Items from a dataset
========================================================================
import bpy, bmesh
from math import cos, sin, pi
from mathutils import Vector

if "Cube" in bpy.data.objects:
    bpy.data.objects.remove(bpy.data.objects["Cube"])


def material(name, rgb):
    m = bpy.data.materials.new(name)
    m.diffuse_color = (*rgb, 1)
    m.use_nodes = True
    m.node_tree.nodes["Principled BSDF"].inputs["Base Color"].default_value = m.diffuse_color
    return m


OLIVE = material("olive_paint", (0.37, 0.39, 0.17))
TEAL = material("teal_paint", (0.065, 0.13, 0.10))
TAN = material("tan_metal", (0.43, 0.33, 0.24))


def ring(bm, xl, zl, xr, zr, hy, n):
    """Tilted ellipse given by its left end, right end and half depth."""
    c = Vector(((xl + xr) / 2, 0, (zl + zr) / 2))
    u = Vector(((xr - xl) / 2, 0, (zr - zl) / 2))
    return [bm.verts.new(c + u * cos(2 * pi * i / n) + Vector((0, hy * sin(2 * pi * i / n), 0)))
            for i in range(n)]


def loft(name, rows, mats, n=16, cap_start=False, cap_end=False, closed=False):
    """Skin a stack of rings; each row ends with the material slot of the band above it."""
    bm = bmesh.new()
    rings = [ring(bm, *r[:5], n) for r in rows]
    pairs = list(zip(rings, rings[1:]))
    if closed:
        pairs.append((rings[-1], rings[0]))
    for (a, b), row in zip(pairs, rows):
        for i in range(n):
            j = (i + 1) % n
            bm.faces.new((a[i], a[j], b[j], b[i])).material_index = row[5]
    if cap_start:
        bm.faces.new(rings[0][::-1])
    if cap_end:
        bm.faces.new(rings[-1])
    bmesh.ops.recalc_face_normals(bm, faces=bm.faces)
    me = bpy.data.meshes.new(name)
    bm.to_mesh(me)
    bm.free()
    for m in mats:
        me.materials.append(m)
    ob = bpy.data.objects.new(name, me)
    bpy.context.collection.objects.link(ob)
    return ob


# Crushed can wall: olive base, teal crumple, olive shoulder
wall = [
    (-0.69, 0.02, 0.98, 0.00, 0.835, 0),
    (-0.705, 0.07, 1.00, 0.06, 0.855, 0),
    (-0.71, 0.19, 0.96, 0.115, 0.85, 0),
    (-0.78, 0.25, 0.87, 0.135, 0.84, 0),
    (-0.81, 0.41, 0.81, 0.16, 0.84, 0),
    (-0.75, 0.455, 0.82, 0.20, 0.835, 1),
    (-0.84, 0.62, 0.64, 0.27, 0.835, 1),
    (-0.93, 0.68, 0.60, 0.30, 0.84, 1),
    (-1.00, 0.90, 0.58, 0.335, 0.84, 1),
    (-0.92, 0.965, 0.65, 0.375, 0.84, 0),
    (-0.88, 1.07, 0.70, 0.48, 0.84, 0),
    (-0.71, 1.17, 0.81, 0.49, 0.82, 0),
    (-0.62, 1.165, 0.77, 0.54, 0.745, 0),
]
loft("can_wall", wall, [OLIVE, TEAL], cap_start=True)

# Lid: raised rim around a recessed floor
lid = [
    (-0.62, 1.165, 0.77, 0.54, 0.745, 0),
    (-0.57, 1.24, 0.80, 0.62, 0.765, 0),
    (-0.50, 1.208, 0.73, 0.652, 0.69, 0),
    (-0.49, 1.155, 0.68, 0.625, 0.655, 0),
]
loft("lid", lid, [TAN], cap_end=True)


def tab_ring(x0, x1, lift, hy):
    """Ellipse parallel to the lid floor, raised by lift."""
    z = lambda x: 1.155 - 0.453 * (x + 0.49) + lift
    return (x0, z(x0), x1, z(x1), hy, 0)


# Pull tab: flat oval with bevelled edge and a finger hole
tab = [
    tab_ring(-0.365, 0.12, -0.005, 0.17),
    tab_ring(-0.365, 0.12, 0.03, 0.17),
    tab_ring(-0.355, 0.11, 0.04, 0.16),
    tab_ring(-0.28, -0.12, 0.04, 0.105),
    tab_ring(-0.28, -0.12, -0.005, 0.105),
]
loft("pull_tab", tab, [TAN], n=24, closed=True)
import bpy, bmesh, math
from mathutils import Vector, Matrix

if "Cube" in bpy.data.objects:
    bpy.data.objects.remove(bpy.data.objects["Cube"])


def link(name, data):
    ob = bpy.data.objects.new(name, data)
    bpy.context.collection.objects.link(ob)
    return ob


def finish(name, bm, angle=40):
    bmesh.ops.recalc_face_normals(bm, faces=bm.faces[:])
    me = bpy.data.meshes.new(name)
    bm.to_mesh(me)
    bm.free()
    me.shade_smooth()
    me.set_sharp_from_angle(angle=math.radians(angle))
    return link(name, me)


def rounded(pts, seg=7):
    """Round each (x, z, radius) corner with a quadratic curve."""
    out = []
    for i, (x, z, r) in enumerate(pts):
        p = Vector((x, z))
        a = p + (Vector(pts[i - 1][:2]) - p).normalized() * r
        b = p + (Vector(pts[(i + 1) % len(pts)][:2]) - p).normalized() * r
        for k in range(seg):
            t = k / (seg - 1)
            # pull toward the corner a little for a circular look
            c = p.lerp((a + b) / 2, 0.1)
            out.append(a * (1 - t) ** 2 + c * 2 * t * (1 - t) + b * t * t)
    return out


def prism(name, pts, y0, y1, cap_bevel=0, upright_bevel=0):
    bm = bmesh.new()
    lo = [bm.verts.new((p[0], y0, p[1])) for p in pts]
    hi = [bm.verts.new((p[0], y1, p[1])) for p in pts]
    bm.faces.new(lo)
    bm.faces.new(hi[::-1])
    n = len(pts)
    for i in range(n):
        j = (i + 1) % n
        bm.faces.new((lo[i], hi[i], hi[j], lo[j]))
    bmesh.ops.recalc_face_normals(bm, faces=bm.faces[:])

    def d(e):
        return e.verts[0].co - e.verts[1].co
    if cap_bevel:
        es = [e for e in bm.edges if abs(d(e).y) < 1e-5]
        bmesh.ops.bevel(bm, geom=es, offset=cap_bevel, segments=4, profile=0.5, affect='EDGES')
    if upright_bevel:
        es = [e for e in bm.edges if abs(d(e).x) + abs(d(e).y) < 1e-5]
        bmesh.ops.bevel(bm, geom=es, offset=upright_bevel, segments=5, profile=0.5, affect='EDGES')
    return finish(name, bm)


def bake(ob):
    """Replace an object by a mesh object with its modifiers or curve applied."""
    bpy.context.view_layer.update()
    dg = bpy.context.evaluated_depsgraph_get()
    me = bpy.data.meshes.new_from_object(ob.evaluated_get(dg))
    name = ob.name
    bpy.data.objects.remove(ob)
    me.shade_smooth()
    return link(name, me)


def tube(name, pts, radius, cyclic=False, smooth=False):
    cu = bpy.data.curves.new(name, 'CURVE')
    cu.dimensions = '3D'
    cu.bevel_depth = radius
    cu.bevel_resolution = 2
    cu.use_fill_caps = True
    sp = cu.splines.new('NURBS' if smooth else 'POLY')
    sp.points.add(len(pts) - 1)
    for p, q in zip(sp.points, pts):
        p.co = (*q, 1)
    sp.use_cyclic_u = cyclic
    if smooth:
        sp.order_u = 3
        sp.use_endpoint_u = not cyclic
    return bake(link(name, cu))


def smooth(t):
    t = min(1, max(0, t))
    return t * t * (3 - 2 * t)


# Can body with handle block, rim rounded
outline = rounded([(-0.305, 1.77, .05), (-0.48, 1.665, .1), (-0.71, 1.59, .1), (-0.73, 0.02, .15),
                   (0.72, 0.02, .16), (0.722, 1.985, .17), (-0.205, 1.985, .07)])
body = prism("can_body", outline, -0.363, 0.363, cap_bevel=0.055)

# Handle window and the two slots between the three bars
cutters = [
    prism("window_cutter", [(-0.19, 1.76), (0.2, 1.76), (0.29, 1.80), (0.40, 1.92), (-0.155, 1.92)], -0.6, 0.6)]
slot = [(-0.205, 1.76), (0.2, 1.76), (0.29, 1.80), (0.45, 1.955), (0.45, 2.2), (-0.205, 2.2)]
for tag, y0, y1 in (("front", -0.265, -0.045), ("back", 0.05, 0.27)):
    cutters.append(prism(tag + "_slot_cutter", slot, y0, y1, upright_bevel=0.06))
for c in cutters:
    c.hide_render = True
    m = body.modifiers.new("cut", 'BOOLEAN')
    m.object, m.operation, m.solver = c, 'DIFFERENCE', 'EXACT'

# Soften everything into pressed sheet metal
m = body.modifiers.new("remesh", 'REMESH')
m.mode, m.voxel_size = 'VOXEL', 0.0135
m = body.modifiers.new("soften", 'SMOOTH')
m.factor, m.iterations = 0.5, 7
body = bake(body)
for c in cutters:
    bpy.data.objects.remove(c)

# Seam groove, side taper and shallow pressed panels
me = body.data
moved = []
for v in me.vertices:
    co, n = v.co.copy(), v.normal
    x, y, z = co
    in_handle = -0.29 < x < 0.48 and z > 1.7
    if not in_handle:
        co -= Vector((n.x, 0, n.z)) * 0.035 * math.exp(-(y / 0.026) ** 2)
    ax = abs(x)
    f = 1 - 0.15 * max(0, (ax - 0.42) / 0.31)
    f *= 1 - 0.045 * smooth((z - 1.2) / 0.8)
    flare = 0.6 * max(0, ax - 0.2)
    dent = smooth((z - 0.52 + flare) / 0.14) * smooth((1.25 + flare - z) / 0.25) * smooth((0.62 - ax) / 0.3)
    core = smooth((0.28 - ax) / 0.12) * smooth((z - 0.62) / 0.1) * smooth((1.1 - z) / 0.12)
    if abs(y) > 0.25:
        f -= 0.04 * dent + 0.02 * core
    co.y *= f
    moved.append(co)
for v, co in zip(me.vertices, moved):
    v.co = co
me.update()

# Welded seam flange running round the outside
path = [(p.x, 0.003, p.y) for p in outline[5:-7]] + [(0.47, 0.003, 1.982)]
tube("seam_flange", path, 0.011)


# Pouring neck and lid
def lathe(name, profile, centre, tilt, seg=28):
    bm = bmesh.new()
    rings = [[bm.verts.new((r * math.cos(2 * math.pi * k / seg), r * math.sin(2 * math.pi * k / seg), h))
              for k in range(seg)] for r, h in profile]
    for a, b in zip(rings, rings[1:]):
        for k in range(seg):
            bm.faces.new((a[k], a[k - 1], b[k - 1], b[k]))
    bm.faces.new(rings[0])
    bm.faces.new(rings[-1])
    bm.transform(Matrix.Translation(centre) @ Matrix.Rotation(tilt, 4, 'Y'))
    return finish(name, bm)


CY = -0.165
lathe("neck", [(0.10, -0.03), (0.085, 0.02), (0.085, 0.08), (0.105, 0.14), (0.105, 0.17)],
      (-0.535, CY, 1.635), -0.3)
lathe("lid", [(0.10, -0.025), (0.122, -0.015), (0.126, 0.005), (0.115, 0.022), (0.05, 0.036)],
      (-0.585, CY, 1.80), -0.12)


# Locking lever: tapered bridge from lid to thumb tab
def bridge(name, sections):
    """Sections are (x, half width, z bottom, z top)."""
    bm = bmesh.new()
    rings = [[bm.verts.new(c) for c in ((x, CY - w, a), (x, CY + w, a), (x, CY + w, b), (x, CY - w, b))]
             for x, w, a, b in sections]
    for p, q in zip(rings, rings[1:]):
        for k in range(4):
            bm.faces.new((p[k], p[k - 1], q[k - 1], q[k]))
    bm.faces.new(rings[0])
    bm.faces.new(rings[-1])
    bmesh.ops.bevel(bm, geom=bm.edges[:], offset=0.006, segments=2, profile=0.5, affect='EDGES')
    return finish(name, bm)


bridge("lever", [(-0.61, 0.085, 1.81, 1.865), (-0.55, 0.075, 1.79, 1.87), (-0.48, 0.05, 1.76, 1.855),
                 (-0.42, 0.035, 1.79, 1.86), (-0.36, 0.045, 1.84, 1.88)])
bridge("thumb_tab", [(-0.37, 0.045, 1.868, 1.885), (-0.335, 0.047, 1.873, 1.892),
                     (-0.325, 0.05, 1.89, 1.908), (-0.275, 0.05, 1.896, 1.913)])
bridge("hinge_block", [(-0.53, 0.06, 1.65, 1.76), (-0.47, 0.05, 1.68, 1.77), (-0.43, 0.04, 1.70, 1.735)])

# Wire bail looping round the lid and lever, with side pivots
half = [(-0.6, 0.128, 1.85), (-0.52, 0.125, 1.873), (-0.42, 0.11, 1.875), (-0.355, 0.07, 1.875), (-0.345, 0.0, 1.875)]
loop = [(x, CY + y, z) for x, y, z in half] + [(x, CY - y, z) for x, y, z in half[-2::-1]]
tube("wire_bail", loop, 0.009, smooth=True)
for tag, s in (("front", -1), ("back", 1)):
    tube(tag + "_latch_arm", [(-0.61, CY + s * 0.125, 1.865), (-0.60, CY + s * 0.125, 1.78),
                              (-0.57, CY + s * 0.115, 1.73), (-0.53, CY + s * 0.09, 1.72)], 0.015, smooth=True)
========================================================================
INSTRUCTIONS FOR THE TASK:
Which lines in the entries above contain "geom"? Pull each of them out.

EXPECTED ANSWER:
        bmesh.ops.bevel(bm, geom=es, offset=cap_bevel, segments=4, profile=0.5, affect='EDGES')
        bmesh.ops.bevel(bm, geom=es, offset=upright_bevel, segments=5, profile=0.5, affect='EDGES')
    bmesh.ops.bevel(bm, geom=bm.edges[:], offset=0.006, segments=2, profile=0.5, affect='EDGES')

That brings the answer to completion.